There is a psychological aspect of DFS that comes with player pricing, in that just two weeks ago Justin Fields was priced 50% less than he is for Week 11. This makes people feel like they “missed out” on the opportunity to play Fields profitably, particularly considering the presence of Josh Allen, Lamar Jackson, and Jalen Hurts on the slate. The reality is that Fields is very likely to still be underpriced relative to his upside (duh, he's scored 43.4 fantasy points or more in consecutive weeks!). This presents an interesting opportunity to continue playing Fields at ownership that is highly likely to be lower than it should be in a game against the sieve-like Atlanta defense. The value of touchdowns comes through the high touchdown share that Fields carries in his growing role on the Chicago offense. The “plus” part of the equation is found through always stacking a mobile quarterback with exactly one of his pass-catchers, as we've covered before in this space.
Brian Robinson (The Value of Touchdowns)
The Texans have allowed 14 total touchdowns to opposing backfields this season and the Commanders' three-headed backfield is highly likely to remain a two-headed monster into Week 11 with the injury to J.D. McKissic. The path to a 100-yard game with multiple touchdowns is there for Robinson to absolutely smash his modest price of just $5,600. The same can be said for backfield-mate Antonio Gibson, albeit coming with a wider range of potential outcomes due to his lower snap rate.

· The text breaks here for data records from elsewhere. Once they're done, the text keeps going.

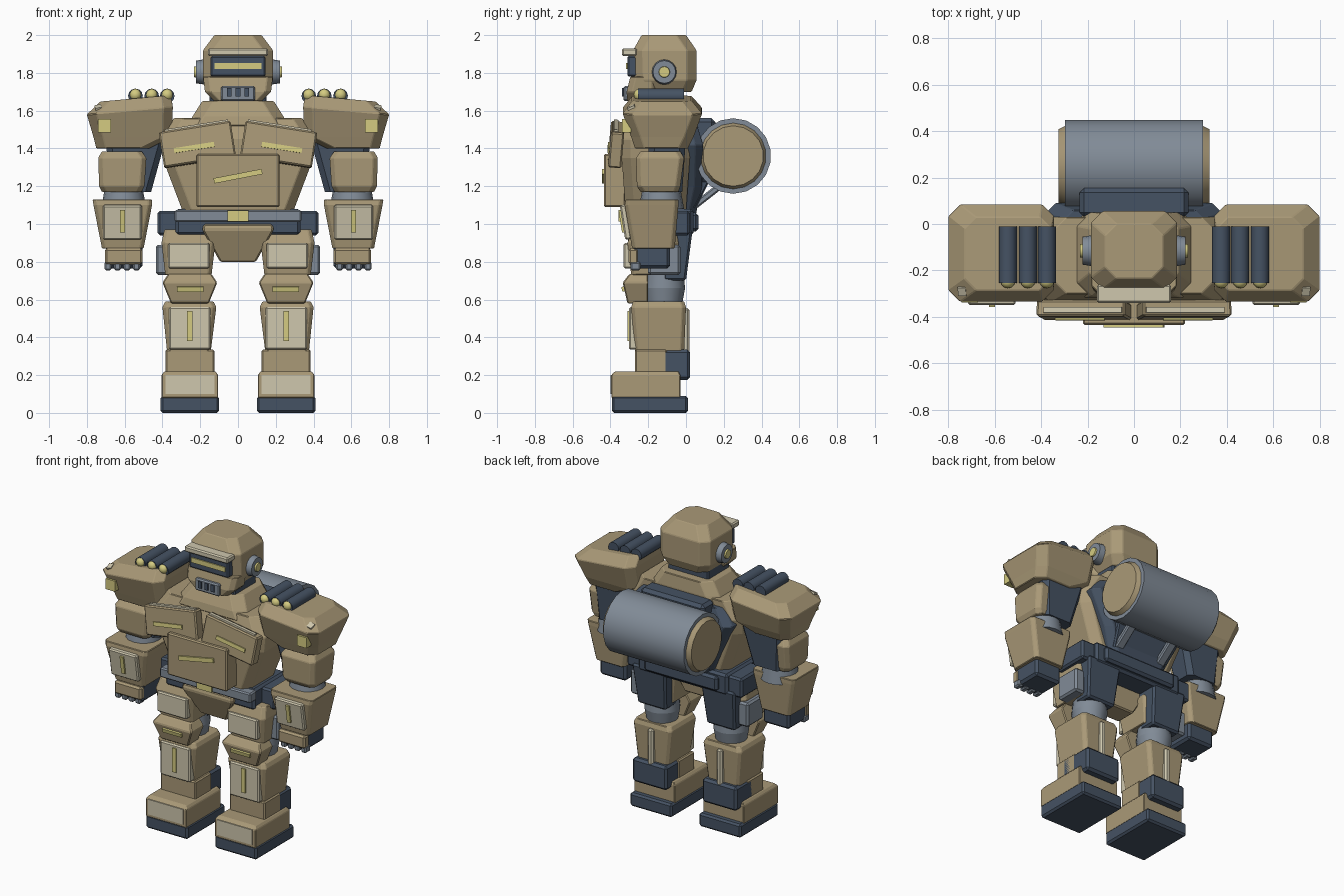
import bpy, bmesh
from math import radians
from mathutils import Matrix, Vector, Euler

cube = bpy.data.objects.get("Cube")
if cube:
    bpy.data.objects.remove(cube)


def material(name, r, g, b):
    m = bpy.data.materials.new(name)
    m.use_nodes = True
    m.diffuse_color = (r, g, b, 1)
    m.node_tree.nodes["Principled BSDF"].inputs["Base Color"].default_value = (r, g, b, 1)
    return m


TAN = material("tan armour", .40, .32, .185)
CREAM = material("cream panel", .62, .57, .42)
NAVY = material("dark navy frame", .06, .085, .125)
STEEL = material("steel grey", .22, .26, .31)
YELLOW = material("yellow light", .66, .60, .22)


def finish(bm, name, mat, pair, bevel):
    """Turn a bmesh into a named object; pair mirrors it to the other side."""
    bmesh.ops.recalc_face_normals(bm, faces=bm.faces)
    mesh = bpy.data.meshes.new(name)
    bm.to_mesh(mesh)
    bm.free()
    mesh.materials.append(mat)
    obj = bpy.data.objects.new(name, mesh)
    bpy.context.collection.objects.link(obj)
    if bevel:
        mod = obj.modifiers.new("Bevel", "BEVEL")
        mod.width, mod.segments, mod.limit_method = bevel, 1, "ANGLE"
    if pair:
        mirror = obj.modifiers.new("Mirror", "MIRROR")
        mirror.use_mirror_merge = False
    return obj


def loft(name, mat, sections, chamfer=0, pair=False, bevel=.008, tilt=0):
    """Stack rectangles (z, x0, x1, y0, y1), with cut corners; tilt slopes the top."""
    bm, rings = bmesh.new(), []
    for i, (z, x0, x1, y0, y1) in enumerate(sections):
        c = chamfer
        pts = [(x0, y0), (x1, y0), (x1, y1), (x0, y1)]
        if c:
            pts = [(x0 + c, y0), (x1 - c, y0), (x1, y0 + c), (x1, y1 - c),
                   (x1 - c, y1), (x0 + c, y1), (x0, y1 - c), (x0, y0 + c)]
        slope = tilt if i >= len(sections) / 2 else 0
        rings.append([bm.verts.new((x, y, z - slope * (x - (x0 + x1) / 2))) for x, y in pts])
    n = len(rings[0])
    for a, b in zip(rings, rings[1:]):
        for k in range(n):
            bm.faces.new((a[k], a[(k + 1) % n], b[(k + 1) % n], b[k]))
    bm.faces.new(rings[0])
    bm.faces.new(rings[-1])
    return finish(bm, name, mat, pair, bevel)


def block(name, mat, x, y, z, pair=False, bevel=.008):
    return loft(name, mat, [(h, *x, *y) for h in z], 0, pair, bevel)


def slab(name, mat, centre, size, turn, pair=False, bevel=.008):
    """A box turned by Euler degrees about its centre."""
    bm = bmesh.new()
    rot = Euler([radians(a) for a in turn]).to_matrix().to_4x4()
    bmesh.ops.create_cube(bm, size=1, matrix=Matrix.Translation(centre) @ rot @ Matrix.Diagonal((*size, 1)))
    return finish(bm, name, mat, pair, bevel)


def tube(name, mat, start, end, r0, r1=None, pair=False, sides=16):
    a, b = Vector(start), Vector(end)
    axis = b - a
    bm = bmesh.new()
    bmesh.ops.create_cone(bm, cap_ends=True, segments=sides, radius1=r0,
                          radius2=r0 if r1 is None else r1, depth=axis.length,
                          matrix=Matrix.Translation((a + b) / 2) @ axis.to_track_quat("Z", "Y").to_matrix().to_4x4())
    for f in bm.faces:
        f.smooth = len(f.verts) == 4
        if not f.smooth:
            for e in f.edges:
                e.smooth = False
    return finish(bm, name, mat, pair, 0)


# Head: helmet, visor, jaw and ears
loft("helmet", TAN, [(1.70, -.15, .15, -.25, .03), (1.76, -.185, .185, -.275, .055),
                     (1.92, -.185, .185, -.28, .055), (2.0, -.125, .125, -.235, 0)], .05, bevel=.004)
block("neck", NAVY, (-.15, .15), (-.25, -.02), (1.6, 1.73))
block("brow", CREAM, (-.16, .16), (-.34, -.26), (1.89, 1.93))
block("visor", NAVY, (-.145, .145), (-.31, -.25), (1.78, 1.89))
block("visor_light", YELLOW, (-.125, .125), (-.317, -.3), (1.82, 1.852), bevel=0)
loft("jaw", TAN, [(1.65, -.125, .125, -.31, -.15), (1.70, -.175, .175, -.315, -.15),
                  (1.78, -.185, .185, -.295, -.15)], .03, bevel=.004)
block("mouth_grille", STEEL, (-.09, .09), (-.33, -.29), (1.65, 1.73))
for i in (-1, 0, 1):
    block("grille_bar", NAVY, (i * .047 - .012, i * .047 + .012), (-.338, -.32), (1.675, 1.72), bevel=0)
tube("ear", STEEL, (.17, -.115, 1.805), (.222, -.115, 1.805), .068, .06, True)
tube("ear_light", YELLOW, (.2, -.115, 1.805), (.232, -.115, 1.805), .034, .028, True)

# Torso and chest armour
loft("collar", TAN, [(1.52, -.27, .27, -.32, .05), (1.57, -.24, .24, -.31, .05),
                     (1.65, -.19, .19, -.27, .04)], .06, bevel=.004)
loft("torso", TAN, [(1.06, -.29, .29, -.32, 0), (1.35, -.40, .40, -.34, .02),
                    (1.45, -.41, .41, -.34, .03), (1.56, -.34, .34, -.30, .03)], .05, bevel=.004)
slab("chest_plate", TAN, (.215, -.37, 1.42), (.385, .07, .19), (-5, 9, 0), True)
slab("chest_plate_trim", CREAM, (.22, -.37, 1.518), (.34, .025, .016), (-5, 9, 0), True, 0)
slab("chest_light", YELLOW, (.232, -.407, 1.405), (.215, .014, .026), (-5, 9, 0), True, 0)
block("belly_plate", TAN, (-.22, .22), (-.435, -.32), (1.09, 1.37))
slab("belly_light", YELLOW, (0, -.438, 1.253), (.26, .016, .028), (0, -11, 0), bevel=0)

# Dark back frame and tank
loft("back_frame", NAVY, [(1.04, -.2, .2, -.04, .05), (1.2, -.27, .27, -.04, .085),
                          (1.42, -.38, .38, -.04, .09), (1.52, -.30, .30, -.04, .06)], .04, bevel=.004)
block("tank_mount", NAVY, (-.235, .235), (.03, .155), (1.22, 1.56), bevel=.02)
loft("lower_mount", NAVY, [(1.08, -.2, .2, 0, .05), (1.24, -.22, .22, 0, .13)])
slab("tank_bracket", STEEL, (.16, .115, 1.15), (.06, .19, .035), (38, 0, 0), True)
tube("tank", STEEL, (-.297, .25, 1.36), (.297, .25, 1.36), .2, sides=18)
tube("tank_cap", TAN, (.29, .25, 1.36), (.326, .25, 1.36), .178, .16, True, 18)

# Waist
block("waist", NAVY, (-.33, .33), (-.30, .04), (.94, 1.08), bevel=.015)
block("belt", STEEL, (-.335, .335), (-.35, -.28), (1.01, 1.075))
block("buckle", YELLOW, (-.055, .055), (-.358, -.34), (1.012, 1.072), bevel=0)
block("hip_pouch", NAVY, (.32, .425), (-.22, .02), (.94, 1.07), True, .012)
block("back_belt", NAVY, (-.27, .27), (-.02, .065), (.96, 1.06), bevel=.015)
loft("crotch_plate", TAN, [(.8, -.095, .095, -.26, -.12), (.97, -.19, .19, -.33, -.1),
                           (1.0, -.18, .18, -.32, -.1)])

# Shoulders with launcher tubes
loft("shoulder", TAN, [(1.40, .47, .75, -.27, .01), (1.46, .35, .765, -.29, .04),
                       (1.6, .345, .80, -.335, .085), (1.665, .355, .73, -.285, .03)],
     .05, True, .004, .09)
block("shoulder_light", YELLOW, (.672, .742), (-.338, -.29), (1.485, 1.555), True, 0)
slab("shoulder_chip", CREAM, (.74, -.29, 1.618), (.035, .04, .012), (25, 12, 0), True, 0)
for x in (.375, .457, .543):
    tube("launcher_tube", NAVY, (x, -.255, 1.678), (x, -.01, 1.678), .039, pair=True, sides=12)
    bm = bmesh.new()
    bmesh.ops.create_uvsphere(bm, u_segments=12, v_segments=8, radius=.032,
                              matrix=Matrix.Translation((x, -.245, 1.684)))
    for f in bm.faces:
        f.smooth = True
    finish(bm, "launcher_tip", YELLOW, True, 0)

# Arms
loft("arm_frame", NAVY, [(1.17, .46, .68, -.19, -.02), (1.46, .38, .70, -.2, 0)], .03, True, 0)
loft("upper_arm", TAN, [(1.17, .51, .72, -.24, -.04), (1.2, .495, .735, -.26, -.03),
                        (1.35, .485, .74, -.265, -.01), (1.385, .51, .72, -.24, -.03)], .025, True, .004)
tube("elbow", STEEL, (.605, -.13, 1.08), (.605, -.13, 1.19), .12, .1, True)
loft("forearm", TAN, [(.87, .50, .72, -.285, -.06), (1.1, .455, .765, -.325, -.04),
                      (1.13, .455, .77, -.32, -.04)], .02, True, .004)
slab("forearm_panel", CREAM, (.612, -.319, 1.01), (.205, .035, .185), (9, 0, 0), True)
slab("forearm_light", YELLOW, (.612, -.34, 1.015), (.026, .016, .12), (9, 0, 0), True, 0)
block("hand", NAVY, (.505, .70), (-.285, -.085), (.765, .885), True, .015)
block("knuckle_guard", TAN, (.505, .705), (-.305, -.25), (.785, .872), True, .012)
for i in range(4):
    x = .538 + i * .05
    block("finger", STEEL, (x - .019, x + .019), (-.295, -.24), (.755, .80), True)

# Legs
loft("thigh", TAN, [(.73, .14, .385, -.29, -.05), (.9, .12, .405, -.31, -.04),
                    (.97, .16, .39, -.28, -.05)], .02, True, .004)
block("thigh_panel", CREAM, (.15, .37), (-.33, -.27), (.765, .90), True)
block("thigh_pouch", STEEL, (.36, .435), (-.2, -.03), (.73, .89), True, .012)
loft("thigh_back", NAVY, [(.70, .15, .36, -.12, 0), (.97, .13, .38, -.12, .035)], 0, True, .012)
tube("knee_joint", STEEL, (.255, -.115, .55), (.255, -.115, .66), .09, .11, True)
tube("knee_ring", STEEL, (.255, -.115, .66), (.255, -.115, .76), .11, .1, True)
loft("knee_pad", TAN, [(.58, .155, .355, -.31, -.2), (.69, .11, .40, -.335, -.2),
                       (.735, .14, .37, -.30, -.2)], 0, True, .006)
slab("knee_light", YELLOW, (.252, -.325, .657), (.14, .03, .026), (13, 0, 0), True, 0)
loft("shin", TAN, [(.32, .145, .375, -.27, -.01), (.56, .115, .40, -.29, .0),
                   (.59, .13, .385, -.28, -.01)], .02, True, .004)
block("shin_panel", CREAM, (.145, .365), (-.302, -.24), (.335, .56), True)
block("shin_light", YELLOW, (.241, .269), (-.31, -.29), (.38, .54), True, 0)
block("calf_strip", CREAM, (.235, .275), (-.03, .018), (.31, .555), True, .01)
block("ankle", TAN, (.125, .385), (-.27, -.1), (.20, .335), True)
block("heel", NAVY, (.13, .385), (-.21, .022), (.175, .335), True, .015)
loft("foot", TAN, [(.08, .105, .405, -.395, -.03), (.2, .105, .405, -.395, -.03),
                   (.22, .12, .39, -.375, -.04)], 0, True, .004)
block("toe_panel", CREAM, (.125, .385), (-.4, -.38), (.10, .20), True, 0)
block("sole", NAVY, (.10, .41), (-.392, .01), (0, .09), True, .012)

Embracing touchdown variance in ways the field are unlikely to do is one way to generate leverage smartly, without introducing suboptimal plays.
Garrett Wilson (The Value of One-Offs)

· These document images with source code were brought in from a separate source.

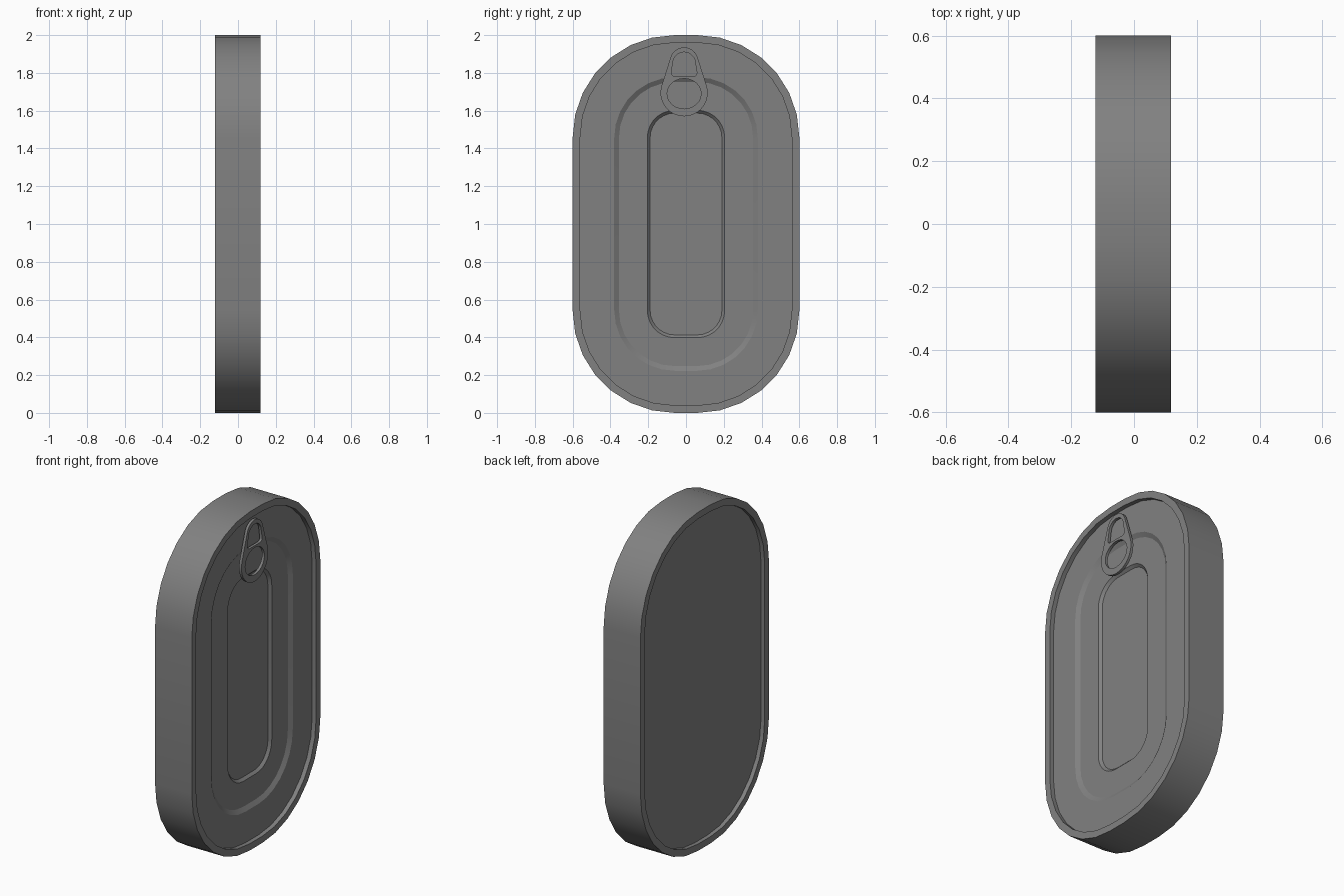
import bpy, bmesh, math

cube = bpy.data.objects.get("Cube")
if cube:
    bpy.data.objects.remove(cube, do_unlink=True)

steel = bpy.data.materials.new("grey steel")
steel.use_nodes = True
steel.diffuse_color = (0.22, 0.22, 0.22, 1)
steel.node_tree.nodes["Principled BSDF"].inputs["Base Color"].default_value = (0.22, 0.22, 0.22, 1)

MID = 1.0       # height of the can's centre
FLAT = 0.06     # half width of the straight run at each end
STEPS = 7       # segments per rounded corner


def outline(half_y, half_z):
    """Rounded rectangle, counter-clockwise seen from +x."""
    r = half_y - FLAT
    pts = []
    for k, (sy, sz) in enumerate([(1, 1), (-1, 1), (-1, -1), (1, -1)]):
        for i in range(STEPS + 1):
            a = (k + i / STEPS) * math.pi / 2
            pts.append((sy * FLAT + r * math.cos(a),
                        MID + sz * (half_z - r) + r * math.sin(a)))
    return pts


def finish(obj):
    obj.data.materials.clear()
    obj.data.materials.append(steel)
    bpy.ops.object.select_all(action='DESELECT')
    obj.select_set(True)
    bpy.context.view_layer.objects.active = obj
    bpy.ops.object.shade_smooth_by_angle(angle=math.radians(30))


def shell(name, rings, cap):
    """Bridge rounded outlines given as (x, half_y, half_z); cap the last."""
    bm = bmesh.new()
    loops = [[bm.verts.new((x, y, z)) for y, z in outline(hy, hz)]
             for x, hy, hz in rings]
    for a, b in zip(loops, loops[1:]):
        for i in range(len(a)):
            j = (i + 1) % len(a)
            bm.faces.new((a[i], a[j], b[j], b[i]))
    if cap:
        bm.faces.new(loops[-1])
    mesh = bpy.data.meshes.new(name)
    bm.normal_update()
    bm.to_mesh(mesh)
    bm.free()
    obj = bpy.data.objects.new(name, mesh)
    bpy.context.collection.objects.link(obj)
    finish(obj)
    return obj


FRONT, BACK = 0.118, -0.122
LID, BASE = 0.092, -0.098

# Outer wall with a rolled rim at both ends
wall = shell("can_wall", [(BASE, 0.56, 0.96), (BACK, 0.56, 0.96), (BACK, 0.6, 1.0),
                          (FRONT, 0.6, 1.0), (FRONT, 0.56, 0.96), (LID, 0.56, 0.96)], False)

# Lid with a raised band around a sunken centre panel
shell("lid", [(LID, 0.56, 0.96), (LID, 0.38, 0.777), (LID - 0.015, 0.355, 0.752),
              (LID - 0.015, 0.205, 0.602), (LID - 0.03, 0.19, 0.587)], True)

# Plain base panel
base = shell("base", [(BASE, 0.56, 0.96)], True)
base.data.flip_normals()

# Pull tab: flat plate with two openings
def arc(cy, cz, ry, rz, start, end, n):
    angles = [math.radians(start + (end - start) * i / n) for i in range(n + 1)]
    return [(cy + ry * math.cos(a), cz + rz * math.sin(a)) for a in angles]


plate = arc(0, 0.005, 0.125, 0.125, 165, 375, 18) + arc(0, 0.17, 0.075, 0.075, 15, 165, 12)
finger_hole = arc(0, 0, 0.09, 0.08, 0, 345, 23)
rivet_hole = (arc(0, 0.16, 0.06, 0.06, 0, 180, 10)
              + arc(-0.05, 0.11, 0.018, 0.018, 180, 270, 3)
              + arc(0.05, 0.11, 0.018, 0.018, 270, 360, 3))

curve = bpy.data.curves.new("pull_tab", 'CURVE')
curve.dimensions = '2D'
curve.fill_mode = 'BOTH'
curve.extrude = 0.008
for pts in (plate, finger_hole, rivet_hole):
    s = curve.splines.new('POLY')
    s.points.add(len(pts) - 1)
    for p, (u, v) in zip(s.points, pts):
        p.co = (u, v, 0, 1)
    s.use_cyclic_u = True
tab = bpy.data.objects.new("pull_tab", curve)
bpy.context.collection.objects.link(tab)
tab.rotation_euler = (math.pi / 2, 0, math.pi / 2)
tab.location = (0.109, -0.01, 1.69)
bpy.ops.object.select_all(action='DESELECT')
tab.select_set(True)
bpy.context.view_layer.objects.active = tab
bpy.ops.object.convert(target='MESH')
finish(bpy.context.object)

Wilson provides the rare opportunity to access a highly concentrated offense without the need to attack the expected game environment, which for a game against the plodding Patriots is a plus. Wilson has become the focal point of the Jets offense with a 27.5% targets per route run rate (ranks 16th in the league). DFS managers can safely insert Wilson into lineups as an upside one-off with such a massive share of the offense, even in a game environment expected to be rather poor.
Mark Andrews (The Value of Tight End Points)
Andrews has seen his price dip below $7,000 for the first time since Week 5 after two lost games due to injury and the team's Week 10 bye. When on the field and healthy, Andrews makes up a massive portion of the Ravens offense, responsible for an unreal 87.2% route participation rate, a massive 31.2% targets per route run rate, and the top team target market share at the tight end position (29.9%). Locking in points at the highly variant tight end position is one of the ways to tackle the position, as we discussed above.